Yes, that’s the name of this game. Dragon Ball Z Shin Budokai Another Road. Not content with just tacking a number on the end of each new game, Atari’s chosen to turn its Dragon Ball sequels into an increasingly confusing mess of strung-together pseudo-Japanese.
The Shin Budokai part indicates that this is the sequel to last year’s PSP game of the similar name, which in turn sprang from Budokai Tenkaichi, the console game from 2005 or so. Another Road means it has a different single-player game, but otherwise it’s largely the same DBZ fighter, albeit in snappy widescreen form.
If that new single-player game is meant to be the primary draw, then we have a problem here. Another Road’s solo mode is about one-quarter gameplay and three-quarters sitting through cutscenes and load times. That gameplay’s pretty decent – the Budokai series has come a long way from a bad beginning back in 2002 – but there’s not quite enough of it to matter.
The Road Warriors
Another Road’s campaign mode stars Trunks, the time-traveling fighter who shows up later along in the DBZ saga. (Specifically, if you’re a fan of the series, it’s the non-sword-wielding short-haired future Trunks in the Vegeta-looking outfit.) The story’s technically original, but nothing too complicated – he has to go back in time and drag several characters to the future to beat up a new crew of cosmic villains.
That opens up the chance to use several different characters in the story mode, which is a nice touch, since some earlier games have been a little short on variety in that department. Either way, though, the characters you play with aren’t an issue compared to how long it takes to actually play with them.
The individual load times in the campaign mode aren’t much. Any given wait won’t last more than six or eight seconds. The problem is there’s a lot of those six-second waits. Wait for the chapter select screen. Wait for a story cinema. Wait for the character select menu. Wait for the mission select menu. Wait for the mission tutorial. Wait for the mission itself. Wait for the fight that follows. Wait for the booster card select screen. Wait for the mission overworld again. And so on.
Add all that up and you get a lot more time spent waiting than fighting. It’s especially bad in the early levels, where most players should be able to crush the AI in a matter of seconds. Another Road needs some of those mini-game widgets that Namco used to use for its loading screens – heaven knows Atari has the rights to plenty of raw material. There’s a little action-strategy mode that serves to link together different fights (your hero flies around protecting features of the landscape before heading out to face down a villain one-on-one), but it’s too repetitive to prove more than another barrier to the actual fighting.

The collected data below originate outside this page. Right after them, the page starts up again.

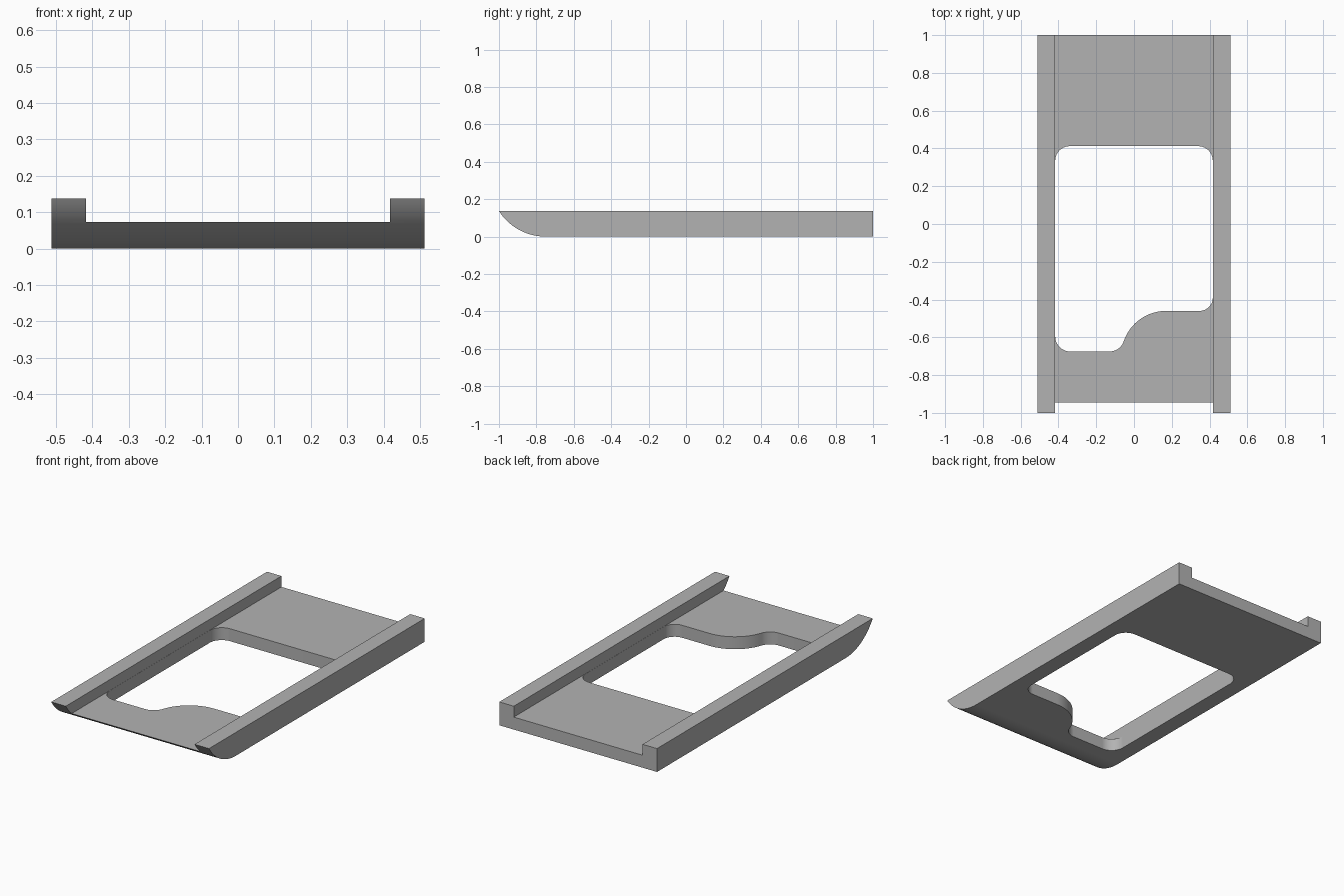
import bpy
import bmesh
from math import cos, sin, radians

HALF_W, INNER = 0.512, 0.418      # outer half width, inner face of the rails
HEIGHT, FLOOR = 0.137, 0.073      # rail top and floor top

cube = bpy.data.objects.get("Cube")
if cube:
    bpy.data.objects.remove(cube, do_unlink=True)

grey = bpy.data.materials.new("plain grey")
grey.use_nodes = True
colour = (0.45, 0.45, 0.45, 1)
grey.diffuse_color = colour
for node in grey.node_tree.nodes:
    if node.type == 'BSDF_PRINCIPLED':
        node.inputs["Base Color"].default_value = colour


def arc(cx, cy, r, start, end, steps=12):
    angles = [radians(start + (end - start) * i / steps) for i in range(steps + 1)]
    return [(cx + r * cos(a), cy + r * sin(a)) for a in angles]


def prism(name, outline, low, high, axis):
    """Extrude a closed outline along x (outline in y, z) or z (outline in x, y)."""
    def place(a, b, t):
        return (t, a, b) if axis == 'x' else (a, b, t)
    bm = bmesh.new()
    rings = [[bm.verts.new(place(a, b, t)) for a, b in outline] for t in (low, high)]
    n = len(outline)
    for ring in rings:
        bm.faces.new(ring)
    for i in range(n):
        j = (i + 1) % n
        bm.faces.new((rings[0][i], rings[0][j], rings[1][j], rings[1][i]))
    bmesh.ops.recalc_face_normals(bm, faces=bm.faces)
    mesh = bpy.data.meshes.new(name)
    bm.to_mesh(mesh)
    bm.free()
    mesh.materials.append(grey)
    obj = bpy.data.objects.new(name, mesh)
    bpy.context.collection.objects.link(obj)
    return obj


def cut(target, cutter):
    mod = target.modifiers.new("cut", 'BOOLEAN')
    mod.operation = 'DIFFERENCE'
    mod.solver = 'EXACT'
    mod.object = cutter
    bpy.context.view_layer.objects.active = target
    bpy.ops.object.modifier_apply(modifier=mod.name)
    bpy.data.objects.remove(cutter, do_unlink=True)


# Sled-like body: side profile with a rounded nose underneath
nose = arc(-0.75, 0.297, 0.297, 212.6, 270, 20)
nose[0] = (-1, HEIGHT)
body = prism("railed_tray", nose + [(1, 0), (1, HEIGHT)], -HALF_W, HALF_W, 'x')

# Channel between the two rails
channel = [(-1.2, FLOOR), (1.2, FLOOR), (1.2, 0.3), (-1.2, 0.3)]
cut(body, prism("channel_cutter", channel, -INNER, INNER, 'x'))

# Window through the floor, with a stepped S-shaped front edge
W = INNER - 0.0008
window = (arc(-W + 0.08, -0.595, 0.08, 180, 270)
          + arc(-0.13, -0.595, 0.08, 270, 341.2)[:-1]
          + arc(0.17, -0.697, 0.237, 161.2, 90, 18)
          + arc(W - 0.07, -0.39, 0.07, 270, 360)
          + arc(W - 0.077, 0.335, 0.077, 0, 90)
          + arc(-W + 0.077, 0.335, 0.077, 90, 180))
cut(body, prism("window_cutter", window, -0.2, 0.4, 'z'))

# Smooth curves, crisp edges
bpy.ops.object.select_all(action='DESELECT')
body.select_set(True)
bpy.context.view_layer.objects.active = body
bpy.ops.object.shade_smooth_by_angle(angle=radians(30))
weighted = body.modifiers.new("weighted normals", 'WEIGHTED_NORMAL')
weighted.keep_sharp = True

Why We Fight
As for the wireless multiplayer game, if you’ve played a recent Budokai, you have a basic idea of what’s in store. DIMPS has tightened up the movement controls and combo balancing in more recent examples of the series, so there are many viable tactics beyond “mash out combo, finish with great big energy blast.” A good player can get a handle on the sidestep or special defense controls and dash rings around someone who just keeps moving forward.

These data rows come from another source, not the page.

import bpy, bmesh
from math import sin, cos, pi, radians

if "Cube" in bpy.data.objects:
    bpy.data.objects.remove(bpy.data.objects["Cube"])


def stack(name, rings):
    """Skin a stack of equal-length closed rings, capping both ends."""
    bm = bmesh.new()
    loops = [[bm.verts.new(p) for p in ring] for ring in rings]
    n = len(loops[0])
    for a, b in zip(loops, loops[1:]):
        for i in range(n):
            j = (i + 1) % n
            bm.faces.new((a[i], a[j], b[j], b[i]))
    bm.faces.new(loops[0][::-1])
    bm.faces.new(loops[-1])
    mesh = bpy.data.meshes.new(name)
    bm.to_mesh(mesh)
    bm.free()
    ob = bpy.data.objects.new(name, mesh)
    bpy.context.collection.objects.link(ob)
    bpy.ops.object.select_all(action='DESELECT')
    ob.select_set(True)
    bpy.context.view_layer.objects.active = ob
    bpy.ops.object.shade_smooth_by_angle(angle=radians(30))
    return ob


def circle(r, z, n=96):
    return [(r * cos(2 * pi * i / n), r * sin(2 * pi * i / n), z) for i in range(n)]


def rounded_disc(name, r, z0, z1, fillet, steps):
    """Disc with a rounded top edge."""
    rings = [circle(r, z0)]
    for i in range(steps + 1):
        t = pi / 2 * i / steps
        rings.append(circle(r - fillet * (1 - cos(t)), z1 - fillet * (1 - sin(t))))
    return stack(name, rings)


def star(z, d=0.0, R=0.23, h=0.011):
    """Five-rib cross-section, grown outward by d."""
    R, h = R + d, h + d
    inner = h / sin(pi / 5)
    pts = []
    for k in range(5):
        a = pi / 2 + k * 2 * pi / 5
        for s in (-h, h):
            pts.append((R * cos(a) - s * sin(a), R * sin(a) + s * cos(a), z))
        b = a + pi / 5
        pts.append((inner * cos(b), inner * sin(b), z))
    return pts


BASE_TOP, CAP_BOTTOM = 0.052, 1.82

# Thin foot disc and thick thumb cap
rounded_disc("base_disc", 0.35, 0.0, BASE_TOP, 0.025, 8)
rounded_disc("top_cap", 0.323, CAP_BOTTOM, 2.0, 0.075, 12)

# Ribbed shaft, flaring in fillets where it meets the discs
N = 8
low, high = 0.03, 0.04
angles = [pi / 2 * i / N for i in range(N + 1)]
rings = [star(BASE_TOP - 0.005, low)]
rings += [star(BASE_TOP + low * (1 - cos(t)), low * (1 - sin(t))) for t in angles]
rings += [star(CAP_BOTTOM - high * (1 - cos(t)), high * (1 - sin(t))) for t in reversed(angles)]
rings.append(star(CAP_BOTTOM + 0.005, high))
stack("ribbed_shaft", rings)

As you’d expect, Another Road adds several characters to the first Shin Budokai lineup, but they’re mostly solid, original additions, which is a little unexpected. (Future Gohan, surprisingly, is new to the Budokai series at large, and a pretty interesting character to play besides.) Most of the returning characters haven’t changed a great deal, though, which may or may not be a drawback according to some perspectives. On the one hand, they’re easy to pick up and play again; on the other hand, they’re not very interesting to relearn, and some of the characters that seemed overpowered in the first game clearly still have the same problem.

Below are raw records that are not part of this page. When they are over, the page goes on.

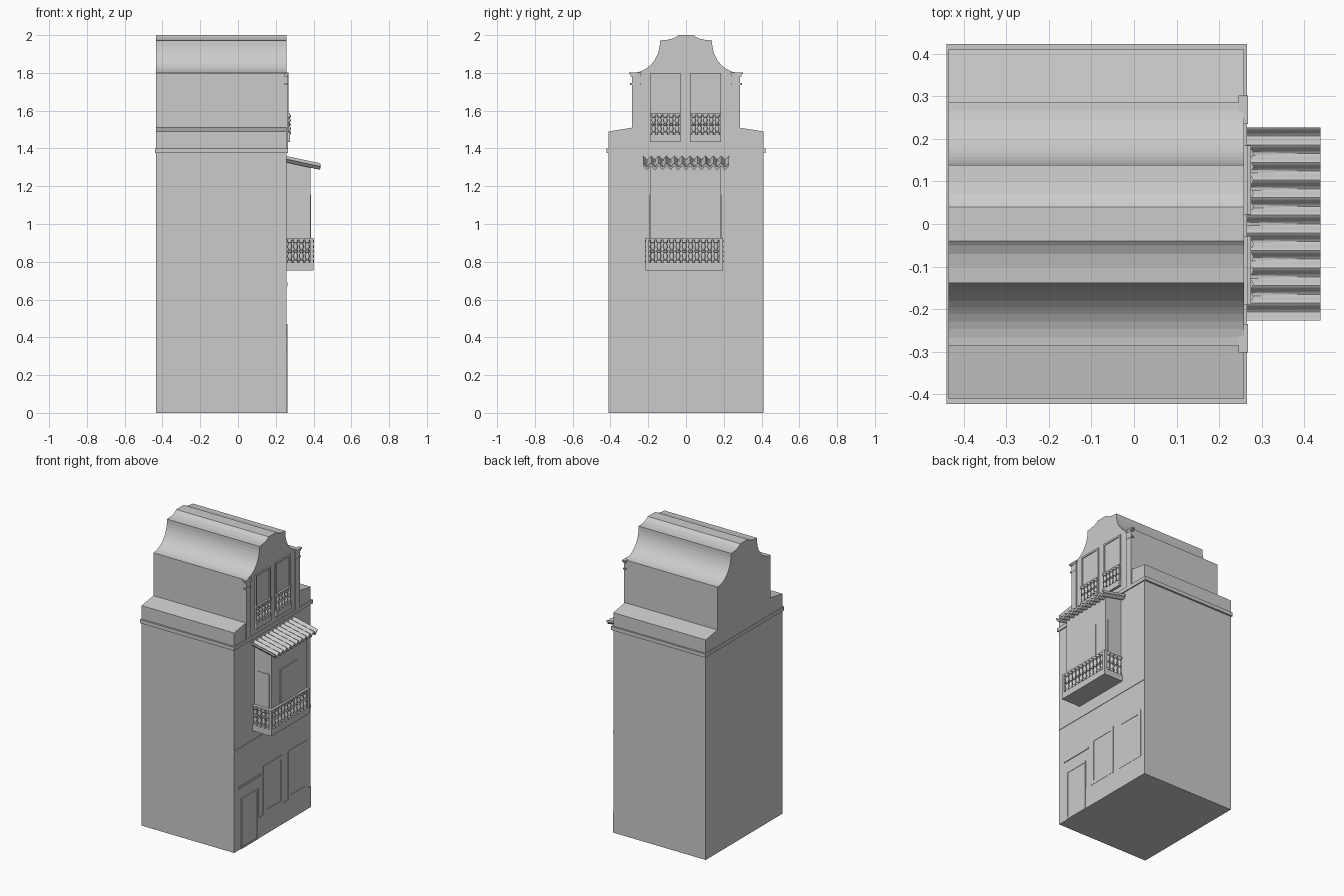
import bpy, bmesh, math

if "Cube" in bpy.data.objects:
    bpy.data.objects.remove(bpy.data.objects["Cube"])


def make(name, verts, faces, smooth=False):
    me = bpy.data.meshes.new(name)
    me.from_pydata(verts, [], faces)
    bm = bmesh.new()
    bm.from_mesh(me)
    bmesh.ops.recalc_face_normals(bm, faces=bm.faces)
    bm.to_mesh(me)
    bm.free()
    ob = bpy.data.objects.new(name, me)
    bpy.context.collection.objects.link(ob)
    if smooth:
        me.shade_smooth()
        me.set_sharp_from_angle(angle=math.radians(40))
    return ob


def box(name, x0, x1, y0, y1, z0, z1):
    v = [(x, y, z) for x in (x0, x1) for y in (y0, y1) for z in (z0, z1)]
    f = [(0, 1, 3, 2), (4, 6, 7, 5), (0, 4, 5, 1), (2, 3, 7, 6), (0, 2, 6, 4), (1, 5, 7, 3)]
    return make(name, v, f)


def prism(name, a, b):
    """Join two matching outlines into a closed solid."""
    n = len(a)
    f = [tuple(range(n)), tuple(range(n, 2 * n))]
    f += [(i, (i + 1) % n, n + (i + 1) % n, n + i) for i in range(n)]
    return make(name, a + b, f)


def frame(name, x0, x1, y0, y1, z0, z1, t):
    """Rectangular trim around an opening on the facade."""
    box(name + "_left", x0, x1, y0, y0 + t, z0, z1)
    box(name + "_right", x0, x1, y1 - t, y1, z0, z1)
    box(name + "_head", x0, x1, y0 + t, y1 - t, z1 - t, z1)
    box(name + "_foot", x0, x1, y0 + t, y1 - t, z0, z0 + t)


def baluster(name, x, y, z0, z1, r, n=10):
    prof = [(1, 0), (1, .1), (.6, .14), (.95, .3), (.5, .44), (1, .47)]
    prof += [(a, 1 - b) for a, b in reversed(prof)]
    v = [(x + r * a * math.cos(2 * math.pi * i / n), y + r * a * math.sin(2 * math.pi * i / n),
          z0 + (z1 - z0) * b) for a, b in prof for i in range(n)]
    m = len(prof)
    f = [(k * n + i, k * n + (i + 1) % n, (k + 1) * n + (i + 1) % n, (k + 1) * n + i)
         for k in range(m - 1) for i in range(n)]
    f += [tuple(range(n)), tuple(range((m - 1) * n, m * n))]
    make(name, v, f, True)


WALL, BACK = 0.258, -0.435

# House body with bell gable, extruded front to back
half = [(0.41, 0), (0.41, 1.49), (0.285, 1.51), (0.285, 1.8)]
for i in range(1, 13):
    t = math.pi / 2 * i / 12
    half.append((0.285 - 0.147 * math.sin(t), 1.965 - 0.165 * math.cos(t)))
half += [(0.138, 1.972), (0.10, 1.975), (0.07, 1.982), (0.05, 1.992), (0.04, 2.0)]
outline = half + [(-y, z) for y, z in reversed(half)]
prism("house_body", [(BACK, y, z) for y, z in outline], [(WALL, y, z) for y, z in outline])

# Cornice
box("cornice", -0.44, 0.265, -0.422, 0.422, 1.375, 1.40)

# Gable pilasters, caps and side knobs
for s, side in ((-1, "left"), (1, "right")):
    def ys(a, b):
        return sorted((s * a, s * b))
    box("pilaster_" + side, 0.25, 0.264, *ys(0.24, 0.286), 1.40, 1.79)
    box("pilaster_cap_" + side, 0.245, 0.268, *ys(0.235, 0.302), 1.793, 1.802)
    box("pilaster_cap_step_" + side, 0.247, 0.266, *ys(0.238, 0.294), 1.782, 1.793)
    box("pilaster_knob_" + side, 0.247, 0.266, *ys(0.238, 0.296), 1.737, 1.746)

# Gable windows with shallow balustrades
for y0, side in ((-0.19, "left"), (0.022, "right")):
    y1 = y0 + 0.162
    n = "gable_window_" + side
    box(n + "_pane", 0.25, 0.262, y0, y1, 1.435, 1.80)
    frame(n, 0.25, 0.267, y0, y1, 1.435, 1.80, 0.012)
    box(n + "_base", 0.26, 0.275, y0, y1, 1.435, 1.475)
    box(n + "_rail", 0.26, 0.275, y0, y1, 1.578, 1.588)
    for k in range(5):
        baluster(f"{n}_baluster_{k}", 0.268, y0 + 0.019 + 0.031 * k, 1.475, 1.578, 0.0125)

# Bay with lean-to top
side = [(0.25, 0.76), (0.383, 0.76), (0.383, 1.315), (0.25, 1.345)]
prism("bay", [(x, -0.19, z) for x, z in side], [(x, 0.185, z) for x, z in side])
box("bay_front_window", 0.38, 0.387, -0.095, 0.09, 0.92, 1.155)
box("bay_side_windows", 0.275, 0.368, -0.193, 0.188, 0.92, 1.155)

# Bay balcony
box("balcony_base", 0.25, 0.40, -0.215, 0.195, 0.753, 0.795)
box("balcony_rail_front", 0.38, 0.40, -0.215, 0.195, 0.915, 0.925)
for y0, nm in ((-0.215, "left"), (0.173, "right")):
    box("balcony_rail_" + nm, 0.25, 0.38, y0, y0 + 0.022, 0.915, 0.925)
    yp = -0.215 if nm == "left" else 0.175
    box("balcony_post_" + nm, 0.382, 0.40, yp, yp + 0.02, 0.795, 0.915)
    yc = -0.205 if nm == "left" else 0.187
    for k in range(4):
        baluster(f"balcony_{nm}_baluster_{k}", 0.274 + 0.031 * k, yc, 0.795, 0.915, 0.013)
for k in range(11):
    baluster(f"balcony_front_baluster_{k}", 0.39, -0.176 + 0.0335 * k, 0.795, 0.915, 0.0135)

# Corrugated awning roof
N = 11 * 10
wave = [(-0.227 + 0.454 * i / N, 0.009 * math.cos(2 * math.pi * i / 10)) for i in range(N + 1)]


def awning_end(x, z, dx):
    top = [(x, y, z + w) for y, w in wave]
    return top + [(x - dx, y, z + w - 0.016) for y, w in reversed(wave)]


a, b = awning_end(0.25, 1.352, 0.0), awning_end(0.438, 1.312, 0.004)
M = 2 * (N + 1)
faces = [(i, (i + 1) % M, M + (i + 1) % M, M + i) for i in range(M)]
for o in (0, M):
    faces += [(o + i, o + i + 1, o + M - 2 - i, o + M - 1 - i) for i in range(N)]
make("awning_roof", a + b, faces, True)

# Ground floor: string course, door, canopy band, windows and sill
box("string_course", 0.25, 0.261, -0.41, 0.41, 0.67, 0.69)
frame("door_frame", 0.25, 0.263, -0.335, -0.155, 0.0, 0.34, 0.012)
box("door_panel", 0.25, 0.2605, -0.323, -0.167, 0.0, 0.328)
box("door_canopy", 0.25, 0.263, -0.36, -0.13, 0.415, 0.43)
for y0, nm in ((-0.10, "middle"), (0.165, "right")):
    frame("shop_window_" + nm, 0.25, 0.262, y0, y0 + 0.21, 0.14, 0.47, 0.025)
    box("shop_pane_" + nm, 0.25, 0.2595, y0 + 0.025, y0 + 0.185, 0.165, 0.445)
box("plinth", 0.25, 0.2605, -0.155, 0.41, 0.0, 0.14)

Though most players have probably long since gotten used to it, Budokai’s version of full 3D movement is still a little odd. Up-and-down movement is semi-automatic, so you can knock an opponent into the air and meet them there, but only by moving “forward” in a straight line toward them. It’s frustrating not to be able to choose your own altitude, but then there are only so many control inputs to go around.
One for the Road
Balance all this out and you have a game that’s best for portable competition. The solo mode tries, but it’s not $40 worth of fun, especially if portability isn’t a priority. (Atari’s console Budokais have done as much or more with their single-player games already, and improved editions come out at a regular one-a-year clip.)
Wireless warriors should snap this one up – despite some flaws, there are lots of new options for showing off your skills against other human opponents. Everyone else may as well pick up one of the earlier (and likely much cheaper) games instead.
Article by: D.F. Smith
Video produced by: Paul Bonnano